[Stored data]
# # # # # # #

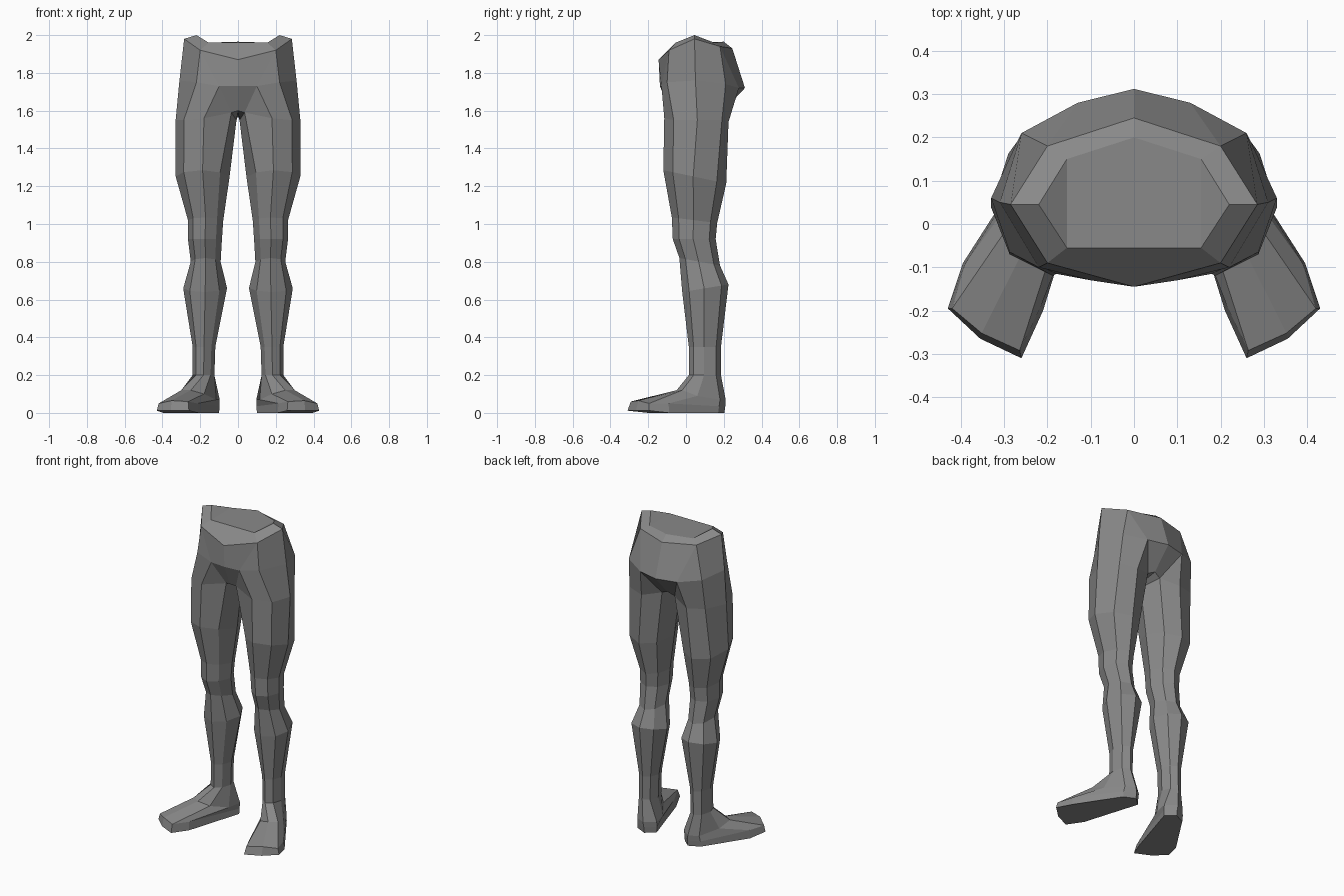
import bpy, bmesh

if "Cube" in bpy.data.objects:
    bpy.data.objects.remove(bpy.data.objects["Cube"])

grey = bpy.data.materials.new("mid_grey")
grey.diffuse_color = (0.25, 0.25, 0.25, 1)
grey.use_nodes = True
grey.node_tree.nodes["Principled BSDF"].inputs["Base Color"].default_value = grey.diffuse_color

# Column order of every leg ring: outer, front outer, front, front inner, inner, ...
COLS = ["O", "FO", "F", "FI", "I", "BI", "B", "BO"]
SHAPE = [(1, -.05), (.7, -.7), (0, -1), (-.65, -.65), (-1, .05), (-.65, .7), (0, 1), (.72, .7)]


def oval_ring(x0, x1, y0, y1, z, tilt):
    """Eight-sided leg section filling the given extents."""
    return [((x0 + x1) / 2 + u * (x1 - x0) / 2,
             (y0 + y1) / 2 + v * (y1 - y0) / 2, z + tilt * v) for u, v in SHAPE]


# Pelvis points of one half; names starting with C lie on the middle line
pelvis = {
    # waist cap
    "C_cap_f": (0, -.055, 1.96), "cap_f": (.155, -.055, 1.96), "cap_o": (.22, .045, 2.0),
    "cap_b": (.155, .15, 1.96), "C_cap_b": (0, .2, 1.965),
    # waist rim
    "C_rim_f": (0, -.145, 1.87), "rim_f": (.2, -.09, 1.92), "rim_o": (.285, .045, 1.98),
    "rim_b": (.2, .18, 1.94), "C_rim_b": (0, .245, 1.93),
    # hip line
    "C_mid_f": (0, -.138, 1.73), "mid_f": (.1, -.13, 1.73), "mid_fo": (.22, -.1, 1.75),
    "mid_o": (.31, .05, 1.76), "mid_bo": (.26, .21, 1.74), "mid_b": (.13, .28, 1.72),
    "C_mid_b": (0, .312, 1.72),
    # crotch
    "C_cr_f": (0, -.085, 1.6), "C_cr_m": (0, .05, 1.57), "C_cr_b": (0, .19, 1.59),
    # top of thigh
    "O": (.33, .06, 1.55), "FO": (.287, -.065, 1.55), "F": (.18, -.115, 1.56),
    "FI": (.035, -.07, 1.59), "I": (.008, .05, 1.55), "BI": (.045, .18, 1.57),
    "B": (.16, .225, 1.54), "BO": (.27, .19, 1.55),
}
pelvis_faces = [
    "C_cap_f cap_f cap_b C_cap_b", "cap_f cap_o cap_b",
    "C_cap_f C_rim_f rim_f cap_f", "cap_f rim_f rim_o cap_o",
    "cap_o rim_o rim_b cap_b", "cap_b rim_b C_rim_b C_cap_b",
    "C_rim_f C_mid_f mid_f rim_f", "rim_f mid_f mid_fo", "rim_f mid_fo mid_o rim_o",
    "rim_o mid_o mid_bo rim_b", "rim_b mid_bo mid_b", "rim_b mid_b C_mid_b C_rim_b",
    "C_mid_f C_cr_f FI mid_f", "mid_f FI F", "mid_f F FO mid_fo", "mid_fo FO O mid_o",
    "mid_o O BO mid_bo", "mid_bo BO B mid_b", "mid_b B BI", "mid_b BI C_cr_b C_mid_b",
    "C_cr_f C_cr_m I FI", "C_cr_m C_cr_b BI I",
]

# Thigh, knee, calf and ankle sections: x range, y range, height, tilt
leg_rings = [oval_ring(*r) for r in [
    (.045, .33, -.12, .213, 1.25, -.035),
    (.078, .265, -.075, .165, 1.02, -.015),
    (.085, .265, -.07, .157, .92, 0),
    (.092, .25, -.035, .18, .80, -.02),
    (.058, .29, -.02, .225, .66, .02),
    (.12, .24, .015, .185, .35, 0),
    (.125, .24, .015, .185, .20, 0),
]]

# Foot sections: instep, top edge of the toes, sole
foot_rings = [
    [(.28, .06, .09), (.30, -.02, .12), (.25, -.05, .12), (.18, -.03, .10),
     (.115, .07, .07), (.097, .16, .07), (.16, .21, .07), (.22, .18, .07)],
    [(.39, -.092, .05), (.42, -.195, .05), (.352, -.252, .065), (.264, -.292, .06),
     (.215, -.19, .05), (.098, .155, .035), (.155, .208, .035), (.225, .175, .035)],
    [(.395, -.09, 0), (.43, -.195, .012), (.355, -.265, .012), (.26, -.31, .012),
     (.21, -.2, 0), (.1, .155, 0), (.155, .203, 0), (.225, .17, 0)],
]

bm = bmesh.new()
v = {name: bm.verts.new(co) for name, co in pelvis.items()}
for f in pelvis_faces:
    bm.faces.new([v[n] for n in f.split()])

# Leg and foot continue downward from the thigh ring
upper = [v[c] for c in COLS]
for ring in leg_rings + foot_rings:
    lower = [bm.verts.new(co) for co in ring]
    for i in range(8):
        j = (i + 1) % 8
        bm.faces.new((upper[i], lower[i], lower[j], upper[j]))
    upper = lower
bm.faces.new(upper)

# Mirror the other half and weld along the middle line
half = bm.verts[:] + bm.edges[:] + bm.faces[:]
copy = bmesh.ops.duplicate(bm, geom=half)["geom"]
for e in copy:
    if isinstance(e, bmesh.types.BMVert):
        e.co.x = -e.co.x
middle = [p for p in bm.verts if abs(p.co.x) < 1e-5]
bmesh.ops.remove_doubles(bm, verts=middle, dist=1e-4)
bmesh.ops.recalc_face_normals(bm, faces=bm.faces[:])

mesh = bpy.data.meshes.new("pelvis_and_legs")
bm.to_mesh(mesh)
bm.free()
mesh.materials.append(grey)
body = bpy.data.objects.new("pelvis_and_legs", mesh)
bpy.context.collection.objects.link(body)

# # # # # # #

TASK REQUIREMENTS: Would you restate all of the data above word for word, omitting the pictures?

ANSWER:
import bpy, bmesh

if "Cube" in bpy.data.objects:
    bpy.data.objects.remove(bpy.data.objects["Cube"])

grey = bpy.data.materials.new("mid_grey")
grey.diffuse_color = (0.25, 0.25, 0.25, 1)
grey.use_nodes = True
grey.node_tree.nodes["Principled BSDF"].inputs["Base Color"].default_value = grey.diffuse_color

# Column order of every leg ring: outer, front outer, front, front inner, inner, ...
COLS = ["O", "FO", "F", "FI", "I", "BI", "B", "BO"]
SHAPE = [(1, -.05), (.7, -.7), (0, -1), (-.65, -.65), (-1, .05), (-.65, .7), (0, 1), (.72, .7)]


def oval_ring(x0, x1, y0, y1, z, tilt):
    """Eight-sided leg section filling the given extents."""
    return [((x0 + x1) / 2 + u * (x1 - x0) / 2,
             (y0 + y1) / 2 + v * (y1 - y0) / 2, z + tilt * v) for u, v in SHAPE]


# Pelvis points of one half; names starting with C lie on the middle line
pelvis = {
    # waist cap
    "C_cap_f": (0, -.055, 1.96), "cap_f": (.155, -.055, 1.96), "cap_o": (.22, .045, 2.0),
    "cap_b": (.155, .15, 1.96), "C_cap_b": (0, .2, 1.965),
    # waist rim
    "C_rim_f": (0, -.145, 1.87), "rim_f": (.2, -.09, 1.92), "rim_o": (.285, .045, 1.98),
    "rim_b": (.2, .18, 1.94), "C_rim_b": (0, .245, 1.93),
    # hip line
    "C_mid_f": (0, -.138, 1.73), "mid_f": (.1, -.13, 1.73), "mid_fo": (.22, -.1, 1.75),
    "mid_o": (.31, .05, 1.76), "mid_bo": (.26, .21, 1.74), "mid_b": (.13, .28, 1.72),
    "C_mid_b": (0, .312, 1.72),
    # crotch
    "C_cr_f": (0, -.085, 1.6), "C_cr_m": (0, .05, 1.57), "C_cr_b": (0, .19, 1.59),
    # top of thigh
    "O": (.33, .06, 1.55), "FO": (.287, -.065, 1.55), "F": (.18, -.115, 1.56),
    "FI": (.035, -.07, 1.59), "I": (.008, .05, 1.55), "BI": (.045, .18, 1.57),
    "B": (.16, .225, 1.54), "BO": (.27, .19, 1.55),
}
pelvis_faces = [
    "C_cap_f cap_f cap_b C_cap_b", "cap_f cap_o cap_b",
    "C_cap_f C_rim_f rim_f cap_f", "cap_f rim_f rim_o cap_o",
    "cap_o rim_o rim_b cap_b", "cap_b rim_b C_rim_b C_cap_b",
    "C_rim_f C_mid_f mid_f rim_f", "rim_f mid_f mid_fo", "rim_f mid_fo mid_o rim_o",
    "rim_o mid_o mid_bo rim_b", "rim_b mid_bo mid_b", "rim_b mid_b C_mid_b C_rim_b",
    "C_mid_f C_cr_f FI mid_f", "mid_f FI F", "mid_f F FO mid_fo", "mid_fo FO O mid_o",
    "mid_o O BO mid_bo", "mid_bo BO B mid_b", "mid_b B BI", "mid_b BI C_cr_b C_mid_b",
    "C_cr_f C_cr_m I FI", "C_cr_m C_cr_b BI I",
]

# Thigh, knee, calf and ankle sections: x range, y range, height, tilt
leg_rings = [oval_ring(*r) for r in [
    (.045, .33, -.12, .213, 1.25, -.035),
    (.078, .265, -.075, .165, 1.02, -.015),
    (.085, .265, -.07, .157, .92, 0),
    (.092, .25, -.035, .18, .80, -.02),
    (.058, .29, -.02, .225, .66, .02),
    (.12, .24, .015, .185, .35, 0),
    (.125, .24, .015, .185, .20, 0),
]]

# Foot sections: instep, top edge of the toes, sole
foot_rings = [
    [(.28, .06, .09), (.30, -.02, .12), (.25, -.05, .12), (.18, -.03, .10),
     (.115, .07, .07), (.097, .16, .07), (.16, .21, .07), (.22, .18, .07)],
    [(.39, -.092, .05), (.42, -.195, .05), (.352, -.252, .065), (.264, -.292, .06),
     (.215, -.19, .05), (.098, .155, .035), (.155, .208, .035), (.225, .175, .035)],
    [(.395, -.09, 0), (.43, -.195, .012), (.355, -.265, .012), (.26, -.31, .012),
     (.21, -.2, 0), (.1, .155, 0), (.155, .203, 0), (.225, .17, 0)],
]

bm = bmesh.new()
v = {name: bm.verts.new(co) for name, co in pelvis.items()}
for f in pelvis_faces:
    bm.faces.new([v[n] for n in f.split()])

# Leg and foot continue downward from the thigh ring
upper = [v[c] for c in COLS]
for ring in leg_rings + foot_rings:
    lower = [bm.verts.new(co) for co in ring]
    for i in range(8):
        j = (i + 1) % 8
        bm.faces.new((upper[i], lower[i], lower[j], upper[j]))
    upper = lower
bm.faces.new(upper)

# Mirror the other half and weld along the middle line
half = bm.verts[:] + bm.edges[:] + bm.faces[:]
copy = bmesh.ops.duplicate(bm, geom=half)["geom"]
for e in copy:
    if isinstance(e, bmesh.types.BMVert):
        e.co.x = -e.co.x
middle = [p for p in bm.verts if abs(p.co.x) < 1e-5]
bmesh.ops.remove_doubles(bm, verts=middle, dist=1e-4)
bmesh.ops.recalc_face_normals(bm, faces=bm.faces[:])

mesh = bpy.data.meshes.new("pelvis_and_legs")
bm.to_mesh(mesh)
bm.free()
mesh.materials.append(grey)
body = bpy.data.objects.new("pelvis_and_legs", mesh)
bpy.context.collection.objects.link(body)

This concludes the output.